When did you first encounter this play?
It was while I was at secondary school in Fife that I first studied the text in English lessons, and through drama that I experienced the play in performance. We performed it as our school play, I had the role of Lennox and discovered what a complex character he is. We also explored Lady Macbeth's sleepwalking scene while I was studying at the École Jacques Lecoq in Paris, using a grotesque chorus of bouffons to magnify the tragic dynamics of her speech.
What productions of the play have you particularly enjoyed?
I'm fond of the RSC's filmed 1976 production and of Kurosawa's Throne of Blood, and more recently I enjoyed Kathryn Hunter embodying all three witches. I once toured with a three-hander version of Macbeth to China and Cyprus, in which the weird sisters took on all the other roles.
Shakespeare leaves the text open to interpretation. Is this true of the images you create on stage?
Yes, I think the opening of the play, the witches’ first appearance, arose from the text “the earth hath bubbles as the water has, and these are of them”. We struggle upwards from below ground and are birthed onto the stage. Some of our actions and intentions are purposefully left quite open to audience interpretation. In the Lady Macduff scene we bring puppets to life, only to be torn away from them by forces much larger than ourselves, and during the interval you see us listening to and reading changes in the space around us, keeping sensitive to subtle signals from our environment...
How does the Royal Shakespeare Theatre stage work for your performance?
I love the RST space, it's so intimate and playful. The principal characters of our story play on the audience's level, but the witches help to emphasise a vertical, tragic dimension: emerging from beneath the stage and flying up. The playing space feels porous, and we often emerge from the upstage back wall or lurk and watch the plot unfold from the voms [diagonal paths that led from the stage through the auditorium].
How do you collaborate with the musicians on stage as characters in the story?
The musicians appear before we do, as shadows. Their intense drones rouse us in the opening scene, and this music continues to charge and guide us throughout the play. We follow them. Their music creates a platform which supports the incantation of our text, and at times our breath and actions blend with their rhythms until we collectively become the channel for one big voice.
How was the costume decided?
It is meant to be feral, bestial, and difficult to immediately categorize. The long hair can also help to transform our outlines, making strange new shapes as our weird trio shift and merge.
What discoveries have you made about the play?

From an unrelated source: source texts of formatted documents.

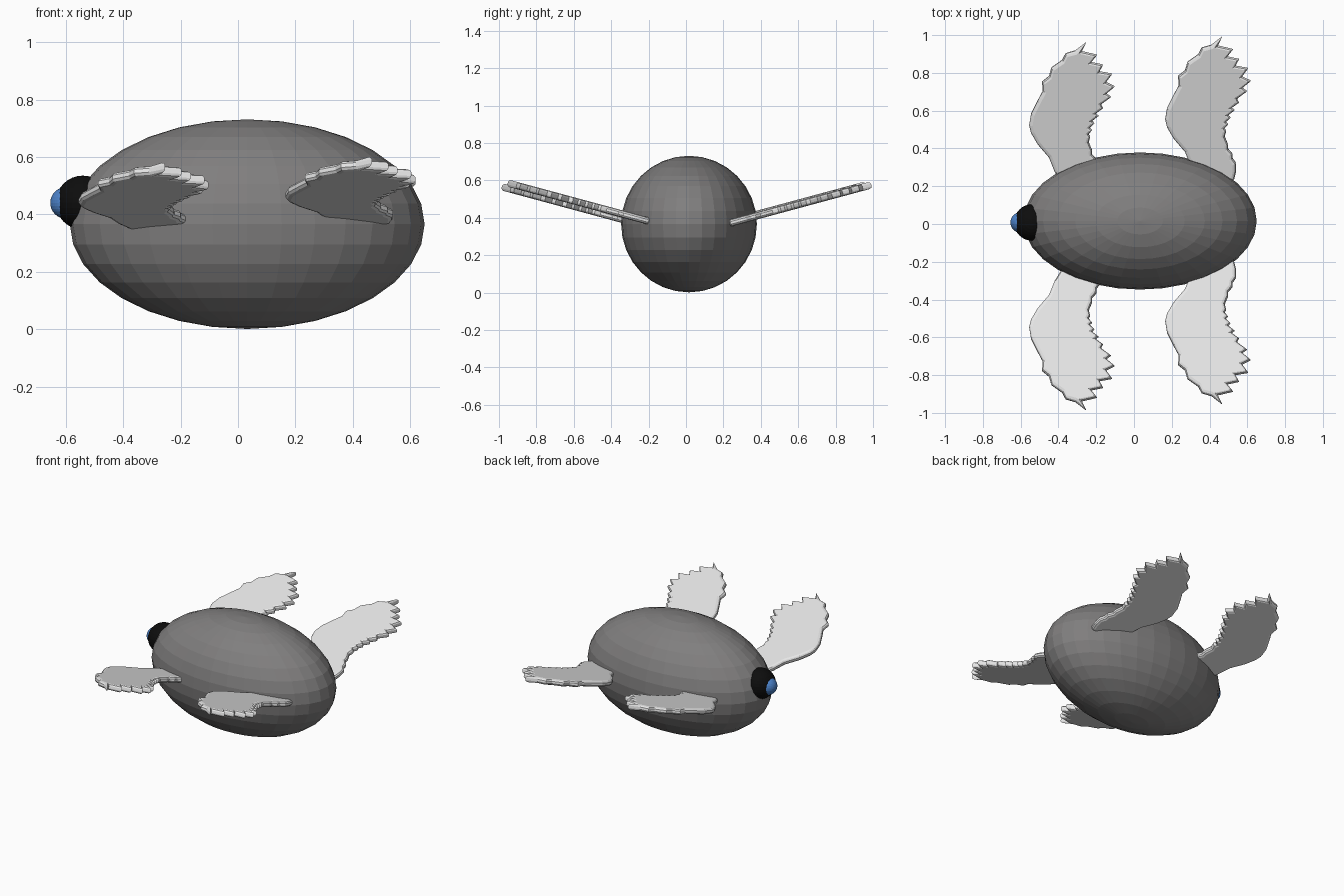
import bpy, bmesh, math
from mathutils import Vector

if "Cube" in bpy.data.objects:
    bpy.data.objects.remove(bpy.data.objects["Cube"])


def material(name, rgb):
    m = bpy.data.materials.new(name)
    m.diffuse_color = (*rgb, 1)
    m.use_nodes = True
    m.node_tree.nodes["Principled BSDF"].inputs["Base Color"].default_value = m.diffuse_color
    return m


GREY = material("dark grey", (0.215, 0.21, 0.21))
BLACK = material("black", (0.004, 0.004, 0.004))
BLUE = material("blue", (0.07, 0.22, 0.58))
WHITE = material("off white", (0.8, 0.8, 0.8))


def ellipsoid(name, centre, radii, mat):
    bpy.ops.mesh.primitive_uv_sphere_add(segments=32, ring_count=16, radius=1, location=centre)
    o = bpy.context.object
    o.name = name
    o.scale = radii
    bpy.ops.object.transform_apply(location=False, rotation=False, scale=True)
    o.data.materials.append(mat)


# Body and eye
ellipsoid("body", (0.032, 0.016, 0.366), (0.618, 0.363, 0.365), GREY)
ellipsoid("eye", (-0.541, 0.008, 0.441), (0.094, 0.096, 0.094), BLACK)
ellipsoid("iris", (-0.599, 0.008, 0.440), (0.055, 0.055, 0.055), BLUE)

# Wing outline seen from above: leading edge, feather tips, root
lead = [(-.36, .2), (-.42, .295), (-.45, .37), (-.51, .44), (-.545, .50), (-.555, .54),
        (-.545, .60), (-.51, .67), (-.483, .72), (-.487, .77), (-.45, .80), (-.437, .845),
        (-.38, .885), (-.362, .92), (-.31, .935)]
tips = [(-.254, .978), (-.196, .912), (-.164, .86), (-.116, .812), (-.102, .745),
        (-.122, .69), (-.165, .63), (-.188, .59), (-.21, .55), (-.222, .515), (-.232, .48)]
root = [(-.24, .45), (-.223, .41), (-.222, .385), (-.20, .36), (-.198, .335), (-.18, .31),
        (-.18, .265), (-.19, .225), (-.23, .2)]
outline = list(lead)
for i, (a, b) in enumerate(zip(tips, tips[1:])):
    depth = 1 - 0.08 * i
    outline += [a, ((a[0] + b[0]) / 2 - .052 * depth, (a[1] + b[1]) / 2 - .014 * depth)]
outline += [tips[-1]] + root
outline = [Vector(p) for p in outline]

# Inward direction at each outline point (outline runs clockwise)
inward = []
for i, p in enumerate(outline):
    d1 = (p - outline[i - 1]).normalized()
    d2 = (outline[(i + 1) % len(outline)] - p).normalized()
    n = Vector((d1.y, -d1.x)) + Vector((d2.y, -d2.x))
    inward.append(n.normalized())

TILT = math.atan(0.27)
LAYERS = [(.018, 0), (.006, .004), (0, .012), (0, .026), (.006, .034), (.018, .038)]


def wing(name, side, dx, dy, z0):
    bm = bmesh.new()
    rings = []
    for inset, h in LAYERS:
        ring = []
        for p, n in zip(outline, inward):
            q = p + n * inset
            y = q.y - h * math.sin(TILT) + dy
            z = z0 + 0.27 * q.y + h * math.cos(TILT)
            ring.append(bm.verts.new((q.x + dx, side * y, z)))
        rings.append(ring)
    count = len(outline)
    for a, b in zip(rings, rings[1:]):
        for i in range(count):
            j = (i + 1) % count
            bm.faces.new((a[i], a[j], b[j], b[i]))
    caps = [bm.faces.new(rings[0]), bm.faces.new(rings[-1])]
    bmesh.ops.recalc_face_normals(bm, faces=bm.faces)
    bmesh.ops.triangulate(bm, faces=caps, ngon_method='EAR_CLIP')
    me = bpy.data.meshes.new(name)
    bm.to_mesh(me)
    bm.free()
    me.materials.append(WHITE)
    bpy.context.collection.objects.link(bpy.data.objects.new(name, me))


# Four wings, front and rear pair
wing("front_wing_left", 1, 0, -.012, .293)
wing("front_wing_right", -1, 0, .012, .283)
wing("rear_wing_left", 1, .72, .018, .293)
wing("rear_wing_right", -1, .72, -.02, .303)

The text is magic. Each line in this play contains very concrete, rhythmic language, and there's so much strong, complex imagery which corresponds to reality as experienced through the messy lens of heightened emotion. I've learned that if this emotional core remains solid and forward-driving in our storytelling, then an audience is more than happy to experience moments of explicit theatricality and shifts of register. It's such a powerful text, and if we invest in it we can also afford to take big risks in performance so that the audience leaves the theatre thinking about what they have just seen. Hopefully some of these moments really resonate, and then the final act can be the discussion (or argument!) on the journey home!
Viv Graver is a retired teacher, who taught Shakespeare for more than 30 years in the north of England. Her present interest is introducing Shakespeare into primary schools. Viv's blog is a series of interviews with RSC cast and creatives about their path to Shakespeare and how they first came to it, at school and elsewhere.